PROBLEM DETAILS
Each line of the data that includes "points" must be copied.

★ ★ ★ ★ ★ ★ ★

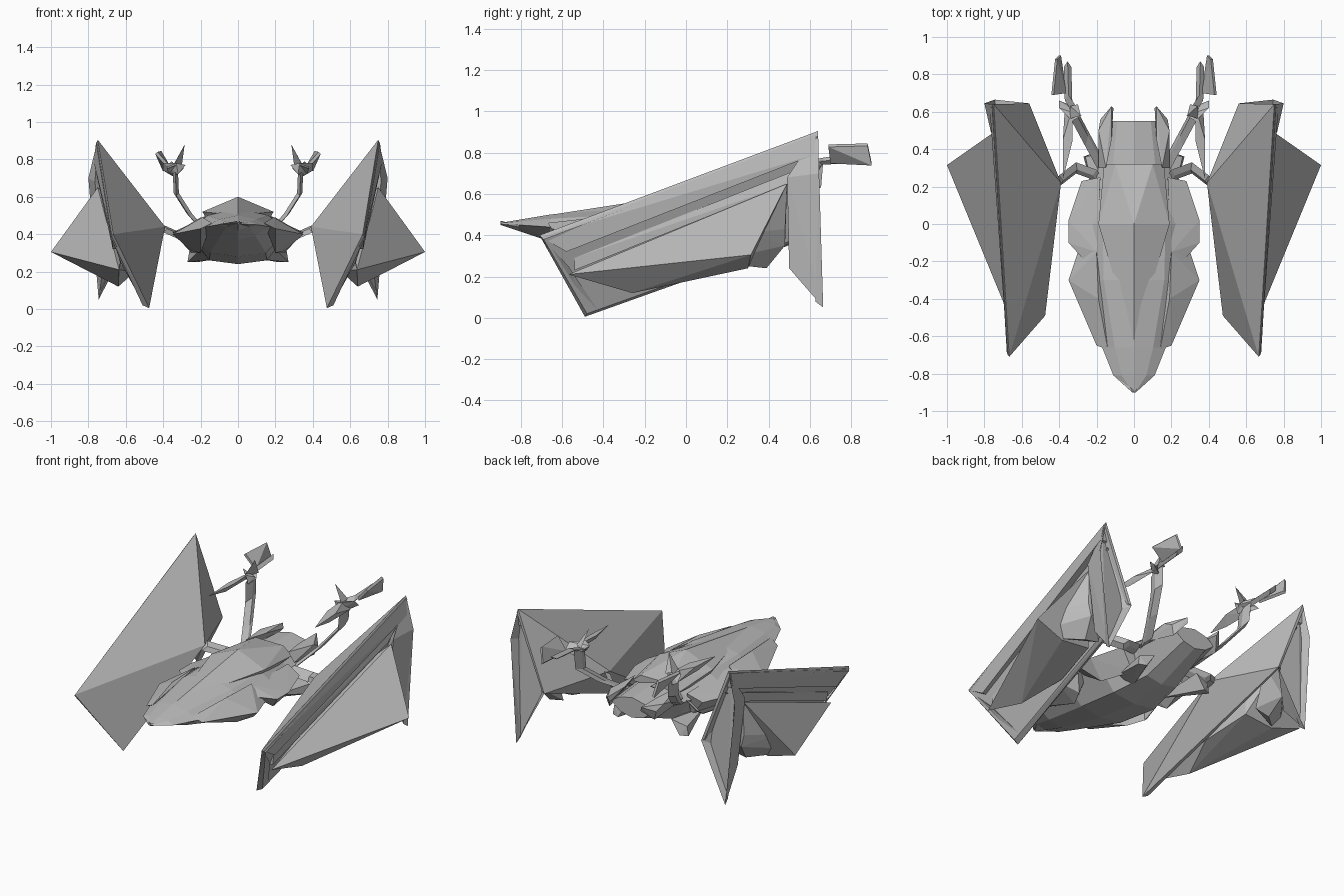
import bpy
import bmesh
from math import radians
from mathutils import Vector

if "Cube" in bpy.data.objects:
    bpy.data.objects.remove(bpy.data.objects["Cube"])

grey = bpy.data.materials.new("hull_grey")
grey.use_nodes = True
colour = (.5, .5, .5, 1)
grey.diffuse_color = colour
grey.node_tree.nodes["Principled BSDF"].inputs["Base Color"].default_value = colour


def finish(name, bm, mirrored):
    """Turn a bmesh into a flat shaded object, optionally mirrored across x."""
    bmesh.ops.recalc_face_normals(bm, faces=bm.faces)
    mesh = bpy.data.meshes.new(name)
    bm.to_mesh(mesh)
    bm.free()
    mesh.materials.append(grey)
    obj = bpy.data.objects.new(name, mesh)
    bpy.context.collection.objects.link(obj)
    if mirrored:
        mirror = obj.modifiers.new("mirror", "MIRROR")
        mirror.use_clip = False
        mirror.use_mirror_merge = False
    return obj


def add_solid(bm, points):
    """Add the convex solid around the points."""
    verts = [bm.verts.new(p) for p in points]
    result = bmesh.ops.convex_hull(bm, input=verts)
    unused = {v for key in ("geom_interior", "geom_unused") for v in result[key]
              if isinstance(v, bmesh.types.BMVert) and not v.link_faces}
    bmesh.ops.delete(bm, geom=list(unused), context="VERTS")


def solid(name, points, mirrored=True):
    bm = bmesh.new()
    add_solid(bm, points)
    bmesh.ops.dissolve_limit(bm, angle_limit=radians(1), verts=bm.verts, edges=bm.edges)
    return finish(name, bm, mirrored)


def beam(name, path, width, depth):
    """Angular strut along a path, one convex segment per span."""
    bm = bmesh.new()
    for start, end in zip(path, path[1:]):
        corners = [Vector(p) + Vector((sx * width, sy * depth, sz * width))
                   for p in (start, end)
                   for sx, sy, sz in ((1, 0, 0), (-1, 0, 0), (0, 1, 1), (0, -1, -1))]
        add_solid(bm, corners)
    return finish(name, bm, True)


def on_wing(y, z, out=0):
    """Point on the tilted wing plane, pushed outwards."""
    return (.667 - .1 * (y + .71) + .43 * (z - .4) + out, y, z)


def wing_slab(name, outline):
    """Raised strip on the wing, each corner given as y, z and height."""
    return solid(name, [on_wing(y, z, h) for y, z, out in outline for h in (0, out)])


# Main fuselage: faceted loft along y
stations = [  # y, half width, middle, top, bottom
    (-.9, .01, .455, .46, .45),
    (-.81, .11, .45, .475, .42),
    (-.66, .17, .44, .5, .37),
    (-.3, .27, .42, .54, .28),
    (0, .28, .42, .54, .24),
    (.25, .2, .42, .51, .26),
    (.55, .15, .44, .5, .37),
]
bm = bmesh.new()
rings = []
for y, w, mid, top, low in stations:
    half = [(w * .55, low + .02), (w, mid), (w * .6, (mid + top * 2) / 3)]
    ring = [(0, low)] + half + [(0, top)] + [(-x, z) for x, z in reversed(half)]
    rings.append([bm.verts.new((x, y, z)) for x, z in ring])
for a, b in zip(rings, rings[1:]):
    for i in range(len(a)):
        j = (i + 1) % len(a)
        bm.faces.new((a[i], a[j], b[j], b[i]))
bm.faces.new(rings[0])
bm.faces.new(rings[-1])
finish("fuselage", bm, False)

# Canopy with its raised peak
solid("canopy", [(0, -.65, .5), (0, 0, .6), (0, -.3, .46)] + [
    (s * x, y, z) for s in (1, -1)
    for x, y, z in ((.19, 0, .52), (.16, .32, .48), (.1, .32, .53), (.15, 0, .45))], False)

# Shoulder armour on the fuselage sides
solid("front_armour", [(.14, -.67, .46), (.2, -.65, .43), (.35, -.3, .4), (.3, -.15, .4),
                       (.2, -.15, .49), (.19, -.4, .49), (.2, -.3, .3), (.25, -.2, .31)])
solid("rear_armour", [(.26, -.2, .44), (.35, -.1, .41), (.35, .02, .41), (.28, .23, .42),
                      (.18, .25, .46), (.2, -.15, .48), (.25, 0, .3), (.18, .2, .3)])
solid("tail_horn", [(.19, .3, .45), (.15, .3, .51), (.12, .45, .5), (.19, .5, .49),
                    (.12, .63, .5), (.18, .56, .46), (.16, .55, .4), (.11, .62, .47)])
solid("tail_keel", [(.1, .1, .27), (.2, .1, .32), (.27, .36, .25), (.22, .38, .25),
                    (.16, .38, .34), (.26, .36, .31)])

# Wing panel with the inner ridge pointing at the fuselage
top_rear = (.75, .64, .905)
low_rear = (.56, .645, .41)
tip = (.667, -.71, .4)
foot = (.475, -.49, .005)
ridge = (.39, .22, .44)
solid("wing_panel", [tip, foot, low_rear, top_rear, ridge,
                     (.68, -.69, .38), (.51, -.48, .02), (.58, .64, .42), (.76, .64, .88)])

# Raised strips on the outer face: upright top rail, groove rail and front rail
wing_slab("wing_top_rail", [(-.7, .39, .015), (.63, .89, .015), (.62, .79, .07), (-.58, .32, .05)])
wing_slab("wing_inner_rail", [(-.54, .29, .03), (.62, .75, .04), (.5, .65, .07), (-.54, .23, .05)])
wing_slab("wing_front_rail", [(-.7, .39, .015), (-.57, .25, .04), (-.43, .04, .03), (-.49, .02, .01)])

# Outer engine pod, with a narrower block tucked in behind it
pod_top = (.75, .49, .65)
pod_edge = (.89, .305, .41)
solid("wing_pod", [(.636, -.57, .21), (.64, -.26, .12), pod_top, pod_edge,
                   (1, .315, .305), (.8, .3, .24), (.55, 0, .2), (.6, .3, .5), (.6, .3, .26)])
solid("pod_rear", [pod_top, pod_edge, (.86, .305, .31), (.75, .48, .43), (.73, .48, .35),
                   (.7, .39, .24), (.8, .3, .25), (.6, .39, .26), (.6, .48, .5)])

# Tail fin with a sunken rear panel
fin = solid("wing_fin", [top_rear, (.8, .645, .7), (.745, .665, .05), (.72, .5, .24),
                         (.765, .49, .68), low_rear])
bm = bmesh.new()
bm.from_mesh(fin.data)
bm.normal_update()
rear = [f for f in bm.faces if f.normal.y > .8]
bmesh.ops.inset_region(bm, faces=rear, thickness=.03, depth=-.04)
bm.to_mesh(fin.data)
bm.free()

# Struts joining wings to the fuselage
beam("wing_strut", [(.2, .26, .42), (.31, .3, .39), (.4, .23, .43)], .02, .03)

# Raised sensor arms: broad blade, neck, joint and pointed fins
beam("sensor_arm", [(.19, .34, .43), (.26, .47, .51), (.33, .6, .62), (.335, .61, .74)], .014, .055)
beam("sensor_neck", [(.31, .6, .75), (.35, .66, .76), (.355, .84, .77)], .02, .03)
solid("sensor_joint", [(.28, .58, .77), (.33, .55, .78), (.4, .62, .78), (.4, .66, .74),
                       (.35, .64, .71), (.32, .56, .72)])
solid("sensor_spike", [(.38, .24, .75), (.37, .4, .72), (.33, .44, .77), (.33, .62, .78),
                       (.37, .62, .72), (.38, .45, .76)])
solid("sensor_prong", [(.285, .58, .88), (.3, .64, .77), (.35, .56, .76), (.34, .63, .78)])
plate = [Vector(p) for p in ((.36, .7, .76), (.39, .9, .75), (.41, .88, .845), (.43, .69, .84))]
solid("sensor_plate", plate + [p + Vector((.012, 0, -.012)) for p in plate])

★ ★ ★ ★ ★ ★ ★

EXERCISE SOLUTION
def add_solid(bm, points):
    """Add the convex solid around the points."""
    verts = [bm.verts.new(p) for p in points]
def solid(name, points, mirrored=True):
    add_solid(bm, points)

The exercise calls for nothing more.